• [AIM OF THE TASK]: Could you show each line of the records that contains the word "verts"?
-- RECORDS SHOWN follows --
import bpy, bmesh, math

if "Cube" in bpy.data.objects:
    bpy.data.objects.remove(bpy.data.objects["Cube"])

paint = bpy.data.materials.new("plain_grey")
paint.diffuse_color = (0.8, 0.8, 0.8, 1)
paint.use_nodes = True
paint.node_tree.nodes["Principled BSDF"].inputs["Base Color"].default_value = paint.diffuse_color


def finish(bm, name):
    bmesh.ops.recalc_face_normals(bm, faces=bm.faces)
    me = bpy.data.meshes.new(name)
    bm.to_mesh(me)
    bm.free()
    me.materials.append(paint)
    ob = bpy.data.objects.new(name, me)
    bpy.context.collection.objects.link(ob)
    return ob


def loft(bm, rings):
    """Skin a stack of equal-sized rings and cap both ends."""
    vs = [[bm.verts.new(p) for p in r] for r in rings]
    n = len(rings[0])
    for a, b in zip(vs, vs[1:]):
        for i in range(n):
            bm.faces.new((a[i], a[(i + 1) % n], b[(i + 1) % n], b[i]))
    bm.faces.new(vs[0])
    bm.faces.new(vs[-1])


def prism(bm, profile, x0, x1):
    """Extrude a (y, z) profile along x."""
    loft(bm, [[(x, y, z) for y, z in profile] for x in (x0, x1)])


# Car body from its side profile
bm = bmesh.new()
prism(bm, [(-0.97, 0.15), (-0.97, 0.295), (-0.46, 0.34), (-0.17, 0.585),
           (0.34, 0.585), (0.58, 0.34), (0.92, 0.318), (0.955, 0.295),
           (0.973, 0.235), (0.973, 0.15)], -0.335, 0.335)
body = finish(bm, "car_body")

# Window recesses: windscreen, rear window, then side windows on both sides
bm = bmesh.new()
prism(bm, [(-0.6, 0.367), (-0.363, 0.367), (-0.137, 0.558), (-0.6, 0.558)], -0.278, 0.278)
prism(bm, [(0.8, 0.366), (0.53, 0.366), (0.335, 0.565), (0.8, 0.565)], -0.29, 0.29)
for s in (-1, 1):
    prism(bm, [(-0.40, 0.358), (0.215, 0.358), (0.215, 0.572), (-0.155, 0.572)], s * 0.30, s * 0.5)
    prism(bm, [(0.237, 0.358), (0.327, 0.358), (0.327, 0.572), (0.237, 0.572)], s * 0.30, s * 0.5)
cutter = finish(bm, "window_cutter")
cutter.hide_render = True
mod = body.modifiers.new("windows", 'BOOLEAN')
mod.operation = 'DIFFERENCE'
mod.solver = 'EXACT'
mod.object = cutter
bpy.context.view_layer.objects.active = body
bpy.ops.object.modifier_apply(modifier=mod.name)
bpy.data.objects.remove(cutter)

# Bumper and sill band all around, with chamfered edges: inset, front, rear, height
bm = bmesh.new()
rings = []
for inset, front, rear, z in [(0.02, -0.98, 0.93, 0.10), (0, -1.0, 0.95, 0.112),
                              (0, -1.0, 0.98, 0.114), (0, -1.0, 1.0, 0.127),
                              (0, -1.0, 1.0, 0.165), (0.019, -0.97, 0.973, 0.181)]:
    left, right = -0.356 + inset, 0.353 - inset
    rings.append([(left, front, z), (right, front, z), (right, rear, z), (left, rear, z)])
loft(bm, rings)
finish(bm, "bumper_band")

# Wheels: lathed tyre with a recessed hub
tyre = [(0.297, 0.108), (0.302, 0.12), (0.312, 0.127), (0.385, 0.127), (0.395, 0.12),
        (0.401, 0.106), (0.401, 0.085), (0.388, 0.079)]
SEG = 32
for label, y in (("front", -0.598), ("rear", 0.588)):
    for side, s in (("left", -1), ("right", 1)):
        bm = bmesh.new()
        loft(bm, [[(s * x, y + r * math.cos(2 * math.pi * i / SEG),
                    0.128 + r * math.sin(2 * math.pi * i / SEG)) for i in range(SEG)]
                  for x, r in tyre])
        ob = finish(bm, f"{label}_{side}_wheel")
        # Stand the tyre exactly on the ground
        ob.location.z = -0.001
-- RECORDS SHOWN concluded --
-- RECORDS SHOWN follows --
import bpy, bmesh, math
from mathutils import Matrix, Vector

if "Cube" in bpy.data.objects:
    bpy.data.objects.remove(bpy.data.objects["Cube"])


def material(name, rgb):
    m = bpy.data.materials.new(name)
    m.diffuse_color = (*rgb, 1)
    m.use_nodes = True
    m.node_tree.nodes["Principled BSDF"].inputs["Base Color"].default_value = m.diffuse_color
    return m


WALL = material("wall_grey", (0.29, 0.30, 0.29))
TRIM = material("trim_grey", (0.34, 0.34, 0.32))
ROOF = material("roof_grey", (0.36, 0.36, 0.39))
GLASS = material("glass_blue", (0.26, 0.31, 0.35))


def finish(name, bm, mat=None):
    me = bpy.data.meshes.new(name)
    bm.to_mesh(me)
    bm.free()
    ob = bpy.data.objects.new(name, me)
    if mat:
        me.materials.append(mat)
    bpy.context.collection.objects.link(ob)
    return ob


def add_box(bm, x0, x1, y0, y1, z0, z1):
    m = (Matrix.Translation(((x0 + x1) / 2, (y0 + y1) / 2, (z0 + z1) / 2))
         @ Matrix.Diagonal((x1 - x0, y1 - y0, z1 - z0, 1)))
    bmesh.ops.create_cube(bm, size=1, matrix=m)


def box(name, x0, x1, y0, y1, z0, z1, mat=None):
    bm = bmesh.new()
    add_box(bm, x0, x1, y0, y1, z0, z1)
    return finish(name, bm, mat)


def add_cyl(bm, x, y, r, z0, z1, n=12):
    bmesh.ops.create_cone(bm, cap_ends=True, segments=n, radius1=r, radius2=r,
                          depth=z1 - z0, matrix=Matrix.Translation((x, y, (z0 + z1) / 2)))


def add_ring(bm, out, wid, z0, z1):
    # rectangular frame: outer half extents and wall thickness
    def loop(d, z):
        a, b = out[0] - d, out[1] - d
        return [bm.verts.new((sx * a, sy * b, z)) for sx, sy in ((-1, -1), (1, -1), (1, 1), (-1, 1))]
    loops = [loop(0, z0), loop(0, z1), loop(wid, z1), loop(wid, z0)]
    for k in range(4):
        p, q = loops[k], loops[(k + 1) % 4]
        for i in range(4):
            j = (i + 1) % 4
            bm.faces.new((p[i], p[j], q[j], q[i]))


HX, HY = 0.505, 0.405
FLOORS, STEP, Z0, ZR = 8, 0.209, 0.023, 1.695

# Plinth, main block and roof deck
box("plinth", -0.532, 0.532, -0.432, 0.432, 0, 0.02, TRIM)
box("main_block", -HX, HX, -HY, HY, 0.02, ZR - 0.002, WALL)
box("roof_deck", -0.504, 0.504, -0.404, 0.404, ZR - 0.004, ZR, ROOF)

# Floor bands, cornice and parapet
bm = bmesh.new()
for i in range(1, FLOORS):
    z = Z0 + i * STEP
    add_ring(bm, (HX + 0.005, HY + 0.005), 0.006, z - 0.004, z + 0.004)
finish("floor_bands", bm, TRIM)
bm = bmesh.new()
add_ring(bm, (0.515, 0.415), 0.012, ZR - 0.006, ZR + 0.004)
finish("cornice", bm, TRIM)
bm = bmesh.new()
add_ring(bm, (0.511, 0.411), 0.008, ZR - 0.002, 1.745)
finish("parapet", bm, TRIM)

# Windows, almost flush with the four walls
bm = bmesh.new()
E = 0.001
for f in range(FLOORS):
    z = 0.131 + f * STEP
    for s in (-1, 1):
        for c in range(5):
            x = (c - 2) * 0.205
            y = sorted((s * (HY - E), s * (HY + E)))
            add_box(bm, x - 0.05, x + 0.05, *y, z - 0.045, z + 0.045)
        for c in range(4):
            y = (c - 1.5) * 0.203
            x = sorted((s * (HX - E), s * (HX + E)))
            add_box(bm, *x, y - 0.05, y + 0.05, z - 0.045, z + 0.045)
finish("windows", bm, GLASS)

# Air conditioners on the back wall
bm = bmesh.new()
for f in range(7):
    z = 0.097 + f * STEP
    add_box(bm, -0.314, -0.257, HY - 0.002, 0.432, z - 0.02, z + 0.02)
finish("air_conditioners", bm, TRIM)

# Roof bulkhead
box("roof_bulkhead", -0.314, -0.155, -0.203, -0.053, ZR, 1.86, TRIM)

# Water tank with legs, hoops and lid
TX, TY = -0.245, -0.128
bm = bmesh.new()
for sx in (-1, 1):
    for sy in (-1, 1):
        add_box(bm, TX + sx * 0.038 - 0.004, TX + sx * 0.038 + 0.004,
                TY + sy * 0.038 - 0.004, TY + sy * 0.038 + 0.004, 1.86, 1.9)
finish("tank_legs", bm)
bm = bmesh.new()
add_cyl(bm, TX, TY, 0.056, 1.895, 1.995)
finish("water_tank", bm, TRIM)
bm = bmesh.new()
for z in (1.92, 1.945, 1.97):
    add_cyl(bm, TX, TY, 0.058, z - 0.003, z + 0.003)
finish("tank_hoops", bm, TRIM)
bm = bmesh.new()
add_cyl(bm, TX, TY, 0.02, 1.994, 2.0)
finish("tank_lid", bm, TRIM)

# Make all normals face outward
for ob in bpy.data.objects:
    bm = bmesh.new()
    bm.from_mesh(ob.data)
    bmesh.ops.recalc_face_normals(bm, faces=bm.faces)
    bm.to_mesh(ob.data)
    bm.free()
-- RECORDS SHOWN concluded --
-- RECORDS SHOWN follows --
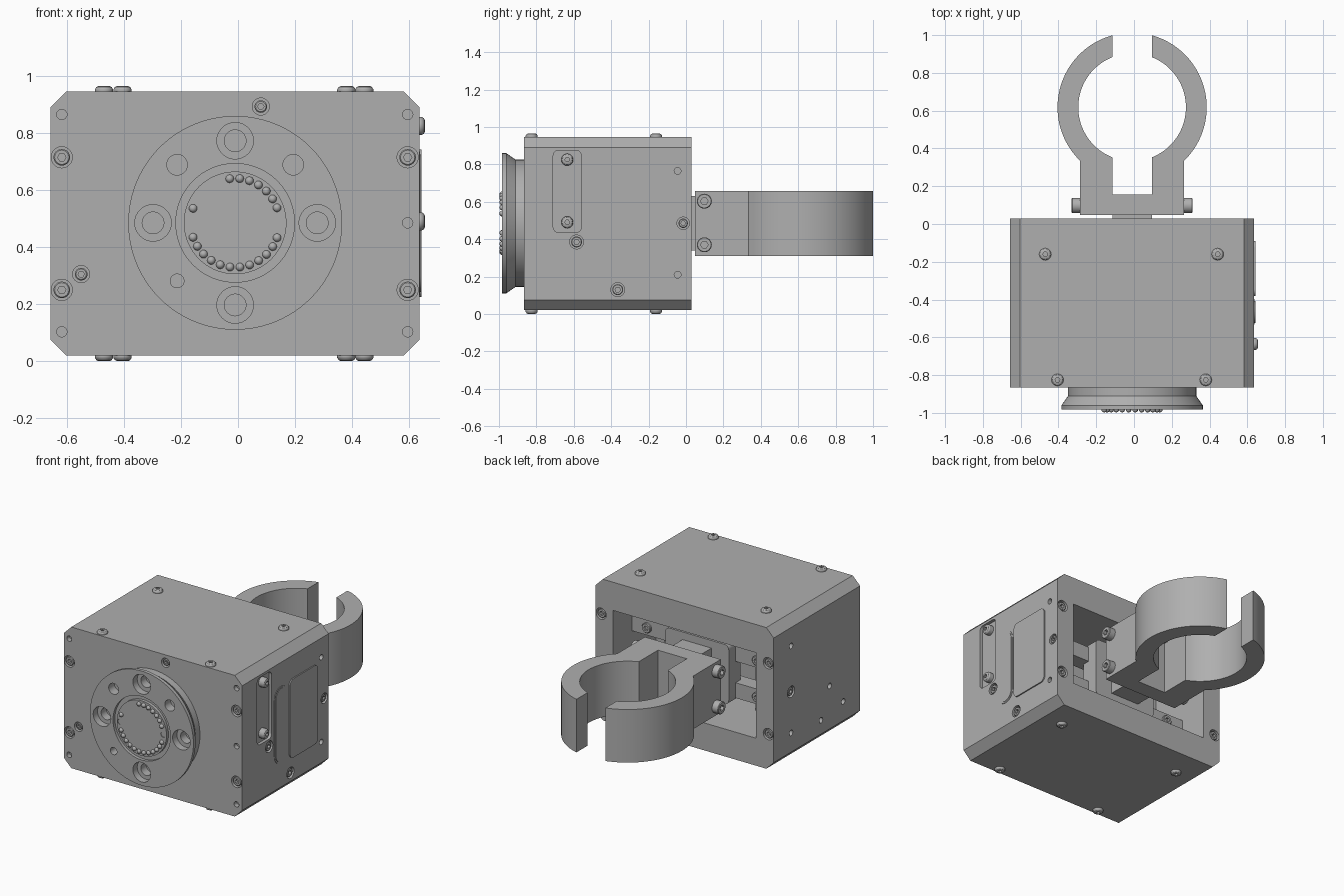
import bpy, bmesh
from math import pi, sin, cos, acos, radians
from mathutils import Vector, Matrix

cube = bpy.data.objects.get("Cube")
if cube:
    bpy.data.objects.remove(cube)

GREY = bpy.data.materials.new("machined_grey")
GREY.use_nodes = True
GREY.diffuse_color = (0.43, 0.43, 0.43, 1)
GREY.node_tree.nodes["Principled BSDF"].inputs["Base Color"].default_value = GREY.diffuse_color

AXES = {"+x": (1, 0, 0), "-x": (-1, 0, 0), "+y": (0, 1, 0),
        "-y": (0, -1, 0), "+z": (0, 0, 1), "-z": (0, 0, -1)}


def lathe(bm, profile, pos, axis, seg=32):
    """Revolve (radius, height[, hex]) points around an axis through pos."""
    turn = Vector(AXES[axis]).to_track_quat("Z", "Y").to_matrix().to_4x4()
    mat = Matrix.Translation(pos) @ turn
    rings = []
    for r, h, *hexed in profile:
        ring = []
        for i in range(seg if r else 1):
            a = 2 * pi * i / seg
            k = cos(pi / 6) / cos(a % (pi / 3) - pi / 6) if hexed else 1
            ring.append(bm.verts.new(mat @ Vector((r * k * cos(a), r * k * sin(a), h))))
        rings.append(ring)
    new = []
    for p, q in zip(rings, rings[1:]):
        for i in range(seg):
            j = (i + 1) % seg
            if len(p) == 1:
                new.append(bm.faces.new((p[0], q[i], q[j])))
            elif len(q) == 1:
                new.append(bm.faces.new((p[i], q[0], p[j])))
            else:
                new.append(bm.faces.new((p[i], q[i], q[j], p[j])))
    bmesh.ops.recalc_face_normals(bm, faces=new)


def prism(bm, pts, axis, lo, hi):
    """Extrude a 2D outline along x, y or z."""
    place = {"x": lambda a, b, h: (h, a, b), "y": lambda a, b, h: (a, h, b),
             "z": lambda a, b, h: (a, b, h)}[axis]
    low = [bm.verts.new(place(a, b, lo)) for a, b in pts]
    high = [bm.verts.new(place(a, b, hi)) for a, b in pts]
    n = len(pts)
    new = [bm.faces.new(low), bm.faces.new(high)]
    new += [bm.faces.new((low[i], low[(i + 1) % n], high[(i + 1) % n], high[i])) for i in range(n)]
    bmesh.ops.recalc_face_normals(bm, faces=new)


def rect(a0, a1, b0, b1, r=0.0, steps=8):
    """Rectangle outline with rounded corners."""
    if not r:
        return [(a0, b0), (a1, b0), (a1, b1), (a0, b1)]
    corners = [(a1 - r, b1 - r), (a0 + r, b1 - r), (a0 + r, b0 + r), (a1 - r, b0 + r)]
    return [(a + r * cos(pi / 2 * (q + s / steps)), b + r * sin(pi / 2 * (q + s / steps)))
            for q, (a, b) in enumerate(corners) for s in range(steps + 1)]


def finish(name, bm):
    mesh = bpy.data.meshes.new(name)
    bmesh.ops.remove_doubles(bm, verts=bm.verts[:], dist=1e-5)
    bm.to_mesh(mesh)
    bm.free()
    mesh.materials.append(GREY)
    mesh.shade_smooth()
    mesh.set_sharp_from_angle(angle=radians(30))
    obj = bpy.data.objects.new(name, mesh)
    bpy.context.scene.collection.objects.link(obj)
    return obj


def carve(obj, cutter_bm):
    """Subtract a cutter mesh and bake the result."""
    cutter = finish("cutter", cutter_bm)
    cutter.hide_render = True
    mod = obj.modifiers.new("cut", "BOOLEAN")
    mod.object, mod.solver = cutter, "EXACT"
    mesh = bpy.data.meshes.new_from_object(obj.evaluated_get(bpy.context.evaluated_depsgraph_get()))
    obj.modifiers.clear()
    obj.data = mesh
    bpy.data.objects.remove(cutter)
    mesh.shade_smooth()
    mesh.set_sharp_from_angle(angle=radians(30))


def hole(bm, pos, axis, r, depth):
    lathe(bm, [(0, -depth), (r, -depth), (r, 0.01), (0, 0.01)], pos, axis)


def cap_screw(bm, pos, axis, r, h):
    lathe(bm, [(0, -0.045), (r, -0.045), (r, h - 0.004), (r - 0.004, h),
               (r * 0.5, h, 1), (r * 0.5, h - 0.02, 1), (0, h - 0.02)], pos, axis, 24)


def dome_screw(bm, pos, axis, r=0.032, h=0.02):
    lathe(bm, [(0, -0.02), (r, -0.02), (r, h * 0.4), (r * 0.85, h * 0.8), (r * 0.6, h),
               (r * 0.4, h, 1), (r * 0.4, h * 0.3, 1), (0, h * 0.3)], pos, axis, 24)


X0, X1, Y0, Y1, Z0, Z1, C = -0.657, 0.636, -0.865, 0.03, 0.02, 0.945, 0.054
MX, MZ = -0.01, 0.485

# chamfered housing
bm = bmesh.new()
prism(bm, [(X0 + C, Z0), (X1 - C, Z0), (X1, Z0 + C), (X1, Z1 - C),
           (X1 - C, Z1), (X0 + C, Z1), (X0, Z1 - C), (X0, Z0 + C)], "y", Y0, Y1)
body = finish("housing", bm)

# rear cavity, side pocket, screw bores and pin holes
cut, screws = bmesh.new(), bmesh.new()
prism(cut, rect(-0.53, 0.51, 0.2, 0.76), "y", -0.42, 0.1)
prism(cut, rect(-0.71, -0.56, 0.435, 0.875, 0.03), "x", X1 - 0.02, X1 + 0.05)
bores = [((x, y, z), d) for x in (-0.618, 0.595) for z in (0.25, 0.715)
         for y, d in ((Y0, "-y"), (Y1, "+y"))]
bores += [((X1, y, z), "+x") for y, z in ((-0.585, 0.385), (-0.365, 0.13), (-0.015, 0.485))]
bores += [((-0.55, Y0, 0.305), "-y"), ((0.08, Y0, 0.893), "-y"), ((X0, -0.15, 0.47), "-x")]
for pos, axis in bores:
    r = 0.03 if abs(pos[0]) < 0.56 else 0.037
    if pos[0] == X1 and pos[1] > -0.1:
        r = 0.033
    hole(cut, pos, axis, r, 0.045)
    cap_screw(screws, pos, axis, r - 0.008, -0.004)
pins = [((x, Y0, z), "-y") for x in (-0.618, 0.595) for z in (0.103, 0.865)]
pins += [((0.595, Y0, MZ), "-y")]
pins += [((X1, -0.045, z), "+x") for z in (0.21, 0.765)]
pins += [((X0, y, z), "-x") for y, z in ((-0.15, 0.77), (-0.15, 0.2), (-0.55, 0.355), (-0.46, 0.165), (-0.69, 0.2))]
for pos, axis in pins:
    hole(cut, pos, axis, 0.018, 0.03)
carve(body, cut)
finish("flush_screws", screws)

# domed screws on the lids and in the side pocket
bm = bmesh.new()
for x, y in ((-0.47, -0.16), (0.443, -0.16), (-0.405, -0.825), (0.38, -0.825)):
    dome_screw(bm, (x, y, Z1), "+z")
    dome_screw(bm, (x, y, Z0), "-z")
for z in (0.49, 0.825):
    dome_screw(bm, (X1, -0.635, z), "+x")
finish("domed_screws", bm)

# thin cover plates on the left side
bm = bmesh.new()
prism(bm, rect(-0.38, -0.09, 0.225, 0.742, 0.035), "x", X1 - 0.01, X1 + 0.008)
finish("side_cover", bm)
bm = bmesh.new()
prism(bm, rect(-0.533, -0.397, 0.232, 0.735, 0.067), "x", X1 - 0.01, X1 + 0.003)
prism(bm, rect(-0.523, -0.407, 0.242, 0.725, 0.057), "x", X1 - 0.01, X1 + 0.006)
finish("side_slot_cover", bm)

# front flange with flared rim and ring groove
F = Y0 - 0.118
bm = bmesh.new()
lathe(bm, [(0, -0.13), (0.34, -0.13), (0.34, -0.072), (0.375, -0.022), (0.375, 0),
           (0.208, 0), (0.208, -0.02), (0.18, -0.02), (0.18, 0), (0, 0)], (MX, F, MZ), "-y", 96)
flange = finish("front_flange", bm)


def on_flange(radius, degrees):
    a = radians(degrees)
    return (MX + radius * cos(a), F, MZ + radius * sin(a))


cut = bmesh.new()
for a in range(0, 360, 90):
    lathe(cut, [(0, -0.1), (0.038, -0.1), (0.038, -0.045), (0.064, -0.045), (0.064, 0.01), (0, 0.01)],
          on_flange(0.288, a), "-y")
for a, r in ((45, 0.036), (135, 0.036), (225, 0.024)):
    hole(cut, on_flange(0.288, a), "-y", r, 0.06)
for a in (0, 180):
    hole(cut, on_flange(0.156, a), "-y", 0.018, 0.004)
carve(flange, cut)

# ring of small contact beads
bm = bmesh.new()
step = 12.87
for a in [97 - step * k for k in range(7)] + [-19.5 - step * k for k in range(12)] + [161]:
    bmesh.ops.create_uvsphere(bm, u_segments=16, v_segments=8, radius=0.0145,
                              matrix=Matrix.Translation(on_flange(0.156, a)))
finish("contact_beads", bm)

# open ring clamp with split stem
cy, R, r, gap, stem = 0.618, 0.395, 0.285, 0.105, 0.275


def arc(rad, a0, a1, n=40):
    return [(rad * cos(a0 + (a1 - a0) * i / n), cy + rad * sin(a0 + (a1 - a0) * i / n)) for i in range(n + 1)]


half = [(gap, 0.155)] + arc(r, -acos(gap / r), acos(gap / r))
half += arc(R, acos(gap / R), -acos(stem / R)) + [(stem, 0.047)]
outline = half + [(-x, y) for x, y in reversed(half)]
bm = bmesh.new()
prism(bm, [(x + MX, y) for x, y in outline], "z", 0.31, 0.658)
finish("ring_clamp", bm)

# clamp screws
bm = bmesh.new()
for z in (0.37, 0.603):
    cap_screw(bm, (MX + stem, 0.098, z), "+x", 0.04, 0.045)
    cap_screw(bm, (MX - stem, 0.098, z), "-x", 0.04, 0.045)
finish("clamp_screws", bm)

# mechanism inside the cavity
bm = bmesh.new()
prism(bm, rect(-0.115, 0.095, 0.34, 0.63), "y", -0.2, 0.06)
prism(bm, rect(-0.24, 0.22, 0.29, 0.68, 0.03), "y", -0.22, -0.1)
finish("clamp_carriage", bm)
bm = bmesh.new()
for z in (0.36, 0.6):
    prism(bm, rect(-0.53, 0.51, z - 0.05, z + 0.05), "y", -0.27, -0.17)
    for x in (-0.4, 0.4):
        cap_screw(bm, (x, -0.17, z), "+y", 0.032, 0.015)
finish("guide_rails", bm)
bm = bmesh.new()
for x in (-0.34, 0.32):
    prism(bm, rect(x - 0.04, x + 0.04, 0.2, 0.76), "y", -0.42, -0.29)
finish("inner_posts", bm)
-- RECORDS SHOWN concluded --
• [EXERCISE RESPONSE]:
    vs = [[bm.verts.new(p) for p in r] for r in rings]
        return [bm.verts.new((sx * a, sy * b, z)) for sx, sy in ((-1, -1), (1, -1), (1, 1), (-1, 1))]
            ring.append(bm.verts.new(mat @ Vector((r * k * cos(a), r * k * sin(a), h))))
    low = [bm.verts.new(place(a, b, lo)) for a, b in pts]
    high = [bm.verts.new(place(a, b, hi)) for a, b in pts]
    bmesh.ops.remove_doubles(bm, verts=bm.verts[:], dist=1e-5)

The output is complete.